Taking a page from our previous post on coordination and integration, our program categories this week include Land Use, Planning, Public Space, and Schools. While much of our earlier posts have focused on the proposed transportation improvements and the impact on the right-of-way, these topics take a step back and examine the existing/future built environment along network corridors.
The programs outlined under Planning lay out networks, corridors, and zones that are to be created or encouraged. On the other hand, the programs under Land Use, Public Space, and Schools call for greater consideration into improving the connections between the networks and the adjacent uses or destinations.
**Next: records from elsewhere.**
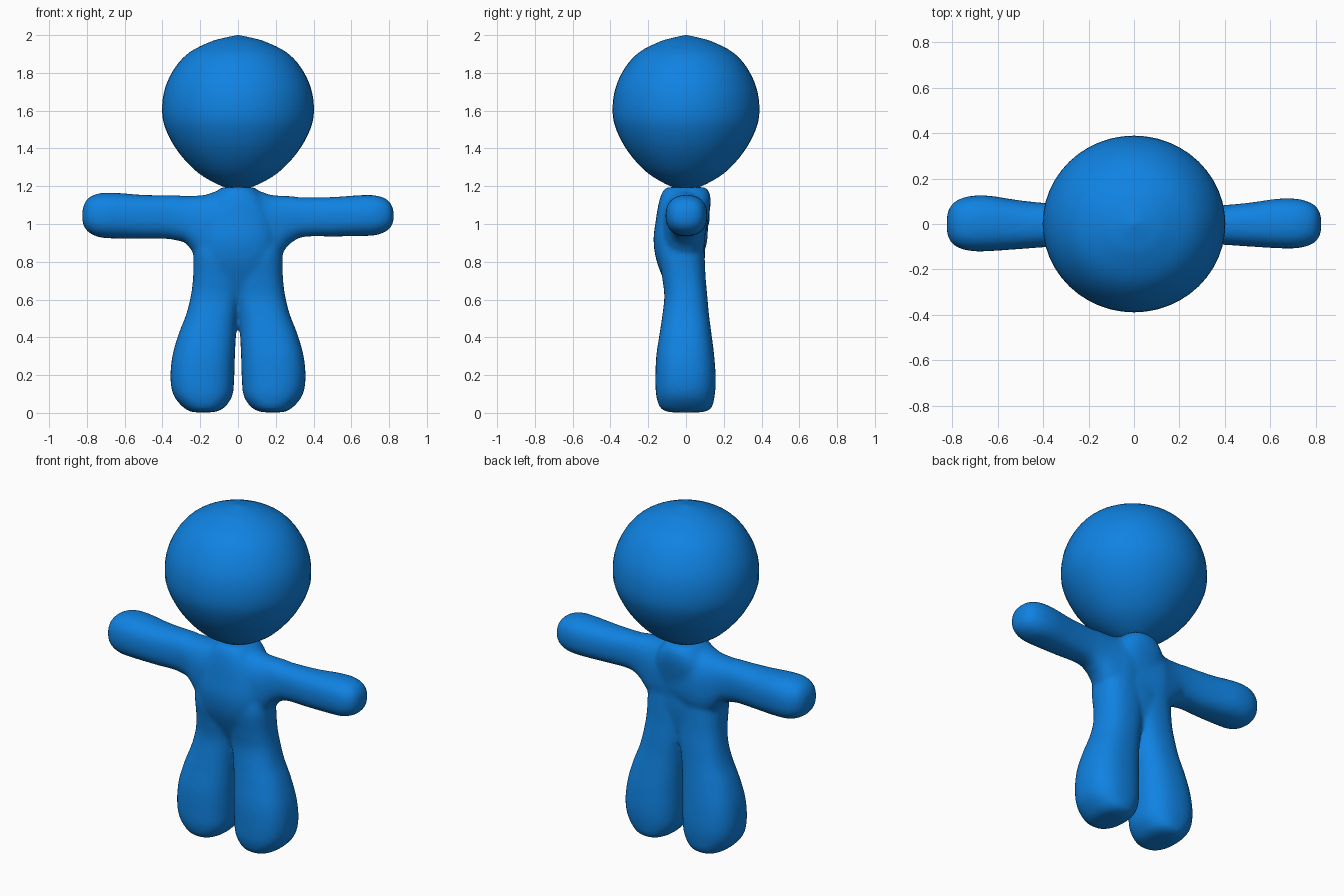
import bpy, bmesh, math

if "Cube" in bpy.data.objects:
    bpy.data.objects.remove(bpy.data.objects["Cube"])

blue = bpy.data.materials.new("bright blue")
blue.diffuse_color = (0.005, 0.225, 0.76, 1)
blue.use_nodes = True
blue.node_tree.nodes["Principled BSDF"].inputs["Base Color"].default_value = blue.diffuse_color


def smooth_rows(rows, steps=4):
    """Catmull-Rom interpolation between rows of numbers."""
    out = []
    for i in range(len(rows) - 1):
        p0, p1 = rows[max(i - 1, 0)], rows[i]
        p2, p3 = rows[i + 1], rows[min(i + 2, len(rows) - 1)]
        for s in range(steps):
            t = s / steps
            out.append([0.5 * (2 * b + (c - a) * t + (2 * a - 5 * b + 4 * c - d) * t * t
                               + (3 * b - a - 3 * c + d) * t ** 3)
                        for a, b, c, d in zip(p0, p1, p2, p3)])
    out.append(list(rows[-1]))
    return out


def loft(bm, rows, place, power=2.4, sides=32):
    """Closed tube; each row is (position, u min, u max, v min, v max)."""
    rings = []
    for t, u0, u1, v0, v1 in rows:
        ring = []
        for k in range(sides):
            a = 2 * math.pi * k / sides
            c, s = math.cos(a), math.sin(a)
            u = (u0 + u1) / 2 + (u1 - u0) / 2 * math.copysign(abs(c) ** (2 / power), c)
            v = (v0 + v1) / 2 + (v1 - v0) / 2 * math.copysign(abs(s) ** (2 / power), s)
            ring.append(bm.verts.new(place(t, u, v)))
        rings.append(ring)
    faces = [bm.faces.new(rings[0]), bm.faces.new(rings[-1])]
    for r, q in zip(rings, rings[1:]):
        for k in range(sides):
            n = (k + 1) % sides
            faces.append(bm.faces.new((r[k], r[n], q[n], q[k])))
    bmesh.ops.recalc_face_normals(bm, faces=faces)


def make_object(name, bm):
    mesh = bpy.data.meshes.new(name)
    bm.to_mesh(mesh)
    bm.free()
    mesh.materials.append(blue)
    for p in mesh.polygons:
        p.use_smooth = True
    obj = bpy.data.objects.new(name, mesh)
    bpy.context.collection.objects.link(obj)
    return obj


# Head: round profile with a slight point at the crown and chin
head_profile = [(1.185, 0.01), (1.20, 0.085), (1.27, 0.21), (1.38, 0.315), (1.50, 0.382),
                (1.60, 0.402), (1.72, 0.386), (1.83, 0.332), (1.91, 0.255),
                (1.965, 0.145), (1.985, 0.075), (2.0, 0.005)]
bm = bmesh.new()
rows = [(z, -r, r, -r * 0.967, r * 0.967) for z, r in smooth_rows(head_profile)]
loft(bm, rows, lambda t, u, v: (u, v, t), power=2, sides=48)
make_object("head", bm)

# Body: torso, legs and arms blended into one skin
bm = bmesh.new()
torso = [(0.60, -0.16, 0.16, -0.07, 0.07), (0.72, -0.20, 0.20, -0.125, 0.09),
         (0.82, -0.21, 0.21, -0.16, 0.10), (0.92, -0.21, 0.21, -0.172, 0.102),
         (1.02, -0.20, 0.20, -0.16, 0.118), (1.10, -0.17, 0.17, -0.147, 0.13),
         (1.16, -0.125, 0.125, -0.13, 0.127), (1.195, -0.085, 0.085, -0.105, 0.105)]
loft(bm, smooth_rows(torso), lambda t, u, v: (u, v, t))

leg = [(0.003, 0.13, 0.24, -0.09, 0.09), (0.025, 0.075, 0.285, -0.135, 0.135),
       (0.09, 0.03, 0.34, -0.158, 0.152), (0.18, 0.02, 0.358, -0.162, 0.158),
       (0.30, 0.016, 0.348, -0.158, 0.150), (0.42, 0.010, 0.314, -0.140, 0.135),
       (0.52, 0.002, 0.275, -0.125, 0.122), (0.62, -0.015, 0.25, -0.115, 0.113),
       (0.72, -0.03, 0.238, -0.127, 0.104), (0.85, -0.04, 0.236, -0.145, 0.098),
       (0.98, -0.02, 0.22, -0.12, 0.09)]
arm = [(-0.05, -0.10, 0.10, 0.80, 1.17), (0.10, -0.135, 0.11, 0.78, 1.175),
       (0.17, -0.125, 0.10, 0.79, 1.155), (0.23, -0.11, 0.09, 0.84, 1.15),
       (0.28, -0.10, 0.085, 0.90, 1.148), (0.36, -0.095, 0.085, 0.927, 1.146),
       (0.50, -0.104, 0.098, 0.928, 1.148), (0.64, -0.113, 0.118, 0.930, 1.158),
       (0.73, -0.111, 0.115, 0.935, 1.157), (0.79, -0.09, 0.092, 0.960, 1.134),
       (0.815, -0.06, 0.06, 0.99, 1.10), (0.824, -0.03, 0.03, 1.015, 1.07)]
for side in (-1, 1):
    fat = 1.06 if side < 0 else 0.95     # one arm is slightly thicker
    loft(bm, smooth_rows(leg), lambda t, u, v: (side * u, v, t))
    loft(bm, smooth_rows(arm),
         lambda t, u, v: (side * t, u * fat, 1.045 + (v - 1.045) * (fat if t > 0.3 else 1)))
body = make_object("body", bm)
skin = body.modifiers.new("one skin", 'REMESH')
skin.mode = 'VOXEL'
skin.voxel_size = 0.012
skin.use_smooth_shade = True
blend = body.modifiers.new("soft blend", 'SMOOTH')
blend.factor = 0.5
blend.iterations = 10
The City’s proposed layered network of “complete streets” relies on diverse transportation corridors that connect commercial activity, transit centers, public spaces, major destinations, and communities. Pedestrian access is central to these discussions because people are the primary users of the sidewalk, bikeways, transit, vehicles, and land uses along these corridors. Increasing pedestrian access does not end with the sidewalk. It goes beyond the paved surface of the street, including features such as adequate lighting, street trees, benches, trash cans, signage, paved walkways and paths to adjacent uses, transit stops with shaded seating and lighting, adequate bicycle and vehicle parking, and a host of other features that increase safety and invite people to stay and walk a bit.
You can participate in this online discussion by visiting ideas.la2b.org and selecting the “Land Use,” “Planning,” “Public Space,” and “Schools” topics. In each topic, you can rate each of the programs (love it, like it, it’s okay, or neutral), and click on the program for a more complete description and to leave comments, ask questions or suggest new programs. You can also download a complete list of the programs under Land Use, Planning, Public Space, and Schools on our Documents page. Remember, we will introduce new categories every week and the topics will remain open for comments until the end of September.